Doug's picture
Doug on March 15, 2006 - 07:44 Permalink

In response to the “Queen of Ocoa”, AKA Queen of Victoria scrapping, here is a link to a thread dedicated to the Victoria on a BC Ferry enthusiast forum. About halfway down is a picture of the Victoria beached at Alang. :(


Kathy's picture
Kathy on December 31, 2006 - 09:03 Permalink

I’m interested in finding out information on the Queen of Ocoa. Does anybody know why she was left for the shipbreakers? Who were the last owners and how was she spending her life after she was sold to R & G?
Any idea when she was finally scrapped?

Thanks. Any info or pictures would be a great help.

jeremy collings's picture
jeremy collings on November 11, 2008 - 19:04 Permalink

my name is jeremy collings and i am from prince edward island i spent many of hours on the four ferrys that ran between pei and new bruinswick i cant understand for the life of me why the idot,s would have kept the garbage ship the holiday island wich now operates beteen wood islands and caribue and let go of the two gracefull dependale giants the abegwiet and john hamilton gray. the holiday island even tday is forever broke down and she only runs during the mild summer months yet the unstopable abby wich ran all year nomatter how thick the ice was she seldom everbroke down i remember even as a kid when she had to go rescue the coastguard ship the sir john a macdonald i somtimes wish that darn bridge wouldve colapsed before those two very capable ice breakers had bin scraped ohwell perhaps im still living in the past i guess but still ill never forget the truely remarkable experiance of those two mighty ships crushing through the ice it was truely a way of life and somthing ill never forget on prince edward island. i feel some daythat all islanders will miss them as the bridge continues to deteriate that darn bridge wich is closed many of times had already seen after only the first two years of its life extensive repares. you can literaly when driving over the bridge see it leaning to one side and talk about a bumpy ride due to the masive pillars that had soon settle into the ocean floor and now after 11 years well its quite a magic carpet ride youd never have to worrie about falling asleep at the wheel. i just wish i could find some more photos of the two ships before the got scraped. i cant believe how quick time ha gone by and to think theve bin scraped fo almost five years already i supose the island has change quite a bit since the bridges arival i guess t was time for a change i just wish they took the ferrys to the other terminal

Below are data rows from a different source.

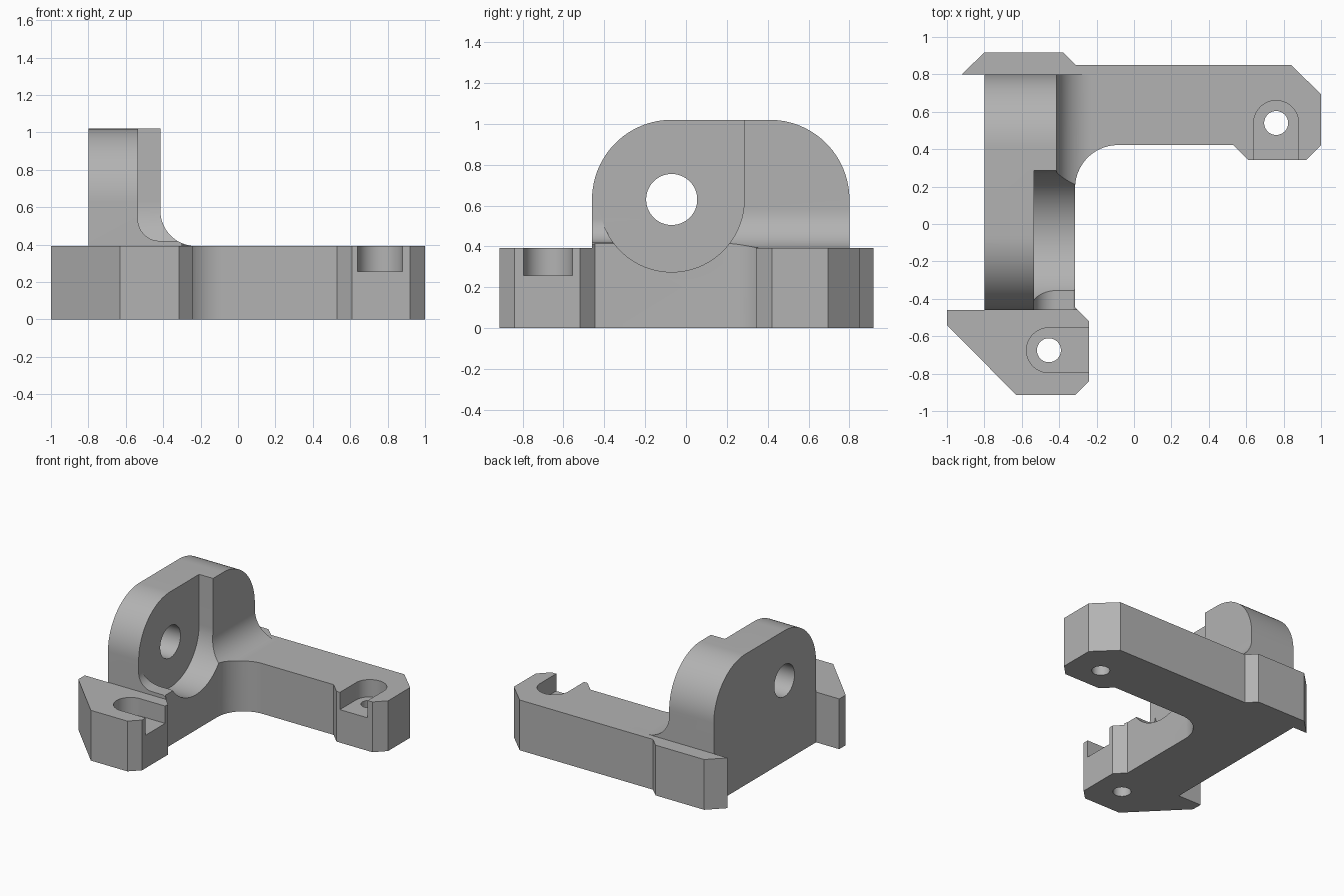
import bpy, bmesh, math

cube = bpy.data.objects.get("Cube")
if cube:
    bpy.data.objects.remove(cube, do_unlink=True)

grey = bpy.data.materials.new("plain grey")
grey.use_nodes = True
colour = (0.45, 0.45, 0.45, 1)
grey.diffuse_color = colour
grey.node_tree.nodes["Principled BSDF"].inputs["Base Color"].default_value = colour


def arc(cu, cv, r, start, end, steps=24):
    """Points along an arc, angles in degrees."""
    angles = [math.radians(start + (end - start) * i / steps) for i in range(steps + 1)]
    return [(cu + r * math.cos(a), cv + r * math.sin(a)) for a in angles]


def circle(cu, cv, r):
    return arc(cu, cv, r, 0, 360, 64)[:-1]


def prism(name, profile, axis, low, high):
    """Extrude a 2D profile along one axis."""
    place = {"x": lambda u, v, t: (t, u, v),
             "y": lambda u, v, t: (u, t, v),
             "z": lambda u, v, t: (u, v, t)}[axis]
    bm = bmesh.new()
    face = bm.faces.new([bm.verts.new(place(u, v, low)) for u, v in profile])
    new = bmesh.ops.extrude_face_region(bm, geom=[face])["geom"]
    for v in new:
        if isinstance(v, bmesh.types.BMVert):
            v.co["xyz".index(axis)] = high
    bmesh.ops.recalc_face_normals(bm, faces=bm.faces)
    mesh = bpy.data.meshes.new(name)
    bm.to_mesh(mesh)
    bm.free()
    mesh.materials.append(grey)
    obj = bpy.data.objects.new(name, mesh)
    bpy.context.collection.objects.link(obj)
    return obj


def combine(target, tool, operation):
    """Apply a boolean and discard the tool."""
    mod = target.modifiers.new(operation, "BOOLEAN")
    mod.object, mod.operation, mod.solver = tool, operation, "EXACT"
    graph = bpy.context.evaluated_depsgraph_get()
    target.data = bpy.data.meshes.new_from_object(target.evaluated_get(graph))
    target.modifiers.clear()
    bpy.data.objects.remove(tool, do_unlink=True)


BASE, TOP = 0.392, 1.02
FRONT, BACK, LEFT, WALL = -0.46, 0.8, -0.8, -0.415
PIVOT_Y, PIVOT_Z = -0.07, 0.63

# L-shaped base outline with chamfered feet and a rounded inner corner
outline = [(-1, FRONT), (-1, -0.54), (-0.63, -0.914), (-0.315, -0.914),
           (-0.24, -0.84), (-0.24, -0.52), (-0.315, -0.445)]
outline += arc(-0.085, 0.192, 0.23, 180, 90)
outline += [(0.53, 0.422), (0.61, 0.342), (0.92, 0.342), (1, 0.422), (1, 0.694),
            (0.84, 0.85), (-0.31, 0.85), (-0.38, 0.918), (LEFT, 0.918),
            (-0.92, BACK), (LEFT, BACK), (LEFT, FRONT)]
bracket = prism("bracket", outline, "z", 0, BASE)

# upright lug with a fillet down to the base
fillet = arc(WALL + 0.19, BASE + 0.19, 0.19, 180, 270)
lug = prism("lug", [(LEFT, 0.1), (LEFT, 1.2), (WALL, 1.2)] + fillet
            + [(WALL + 0.19, 0.1)], "y", FRONT, BACK)
rounded = [(FRONT, 0), (BACK, 0)] + arc(BACK - 0.39, PIVOT_Z, 0.39, 0, 90)
rounded += arc(FRONT + 0.39, PIVOT_Z, 0.39, 90, 180)
combine(lug, prism("lug_side", rounded, "x", -1.2, 0.3), "INTERSECT")
combine(lug, prism("lug_plan", outline, "z", -0.2, 1.5), "INTERSECT")
combine(bracket, lug, "UNION")

# round-bottomed recess in the lug face, open at the top and front
r, floor_x = 0.355, -0.535
recess = [(PIVOT_Y + r, 1.3), (PIVOT_Y - r, 1.3)] + arc(PIVOT_Y, PIVOT_Z, r, 180, 360, 48)
combine(bracket, prism("recess", recess, "x", floor_x, 0), "DIFFERENCE")
ledge = [(0, 1.3), (floor_x, 1.3)] + arc(floor_x + 0.115, 0.535, 0.115, 180, 270) + [(0, 0.42)]
combine(bracket, prism("recess_front", ledge, "y", -0.6, PIVOT_Y), "DIFFERENCE")

# pivot hole
combine(bracket, prism("pivot_hole", circle(PIVOT_Y, PIVOT_Z, 0.125), "x", -1.2, 0),
        "DIFFERENCE")

# screw holes, each with an open-ended counterbore
back_slot = arc(0.76, 0.54, 0.12, 0, 180, 32) + [(0.64, 0.2), (0.88, 0.2)]
front_slot = arc(-0.455, -0.675, 0.12, 90, 270, 32) + [(-0.1, -0.795), (-0.1, -0.555)]
for x, y, slot in ((0.76, 0.54, back_slot), (-0.455, -0.675, front_slot)):
    combine(bracket, prism("counterbore", slot, "z", 0.257, 0.7), "DIFFERENCE")
    combine(bracket, prism("screw_hole", circle(x, y, 0.064), "z", -0.2, 0.7), "DIFFERENCE")

# smooth the curves, keep edges sharp
bpy.ops.object.select_all(action="DESELECT")
bracket.select_set(True)
bpy.context.view_layer.objects.active = bracket
bpy.ops.object.shade_smooth_by_angle(angle=math.radians(20))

Robert Wiebe's picture
Robert Wiebe on January 21, 2009 - 15:04 Permalink

I am an artist, who is researching and requiring photos of wooden fishing boats from the 50’s-60’s that would have been used during the salmon fishing season in the Maritimes. These boats had a mast near the back of the boat on which they raised a sail, while drifting for salmon. The boats generally had a front cabin and were 30-40 feet in length.
These photos are not for publication and medium res jpgs are all that is required.
Thank you.
Robert Wiebe, Calgary AB

colin grant's picture
colin grant on February 5, 2009 - 19:14 Permalink

Hi Robert Wiebe, I have just purchased a signed print of yours..” A Perfect Evening” brings back so many memories great job.

Colin Grant

dave haugo's picture
dave haugo on April 12, 2010 - 16:06 Permalink

give me a call Robert or send me your phone #

dave haugo's picture
dave haugo on April 12, 2010 - 16:07 Permalink

give me a call Robert or send me your phone #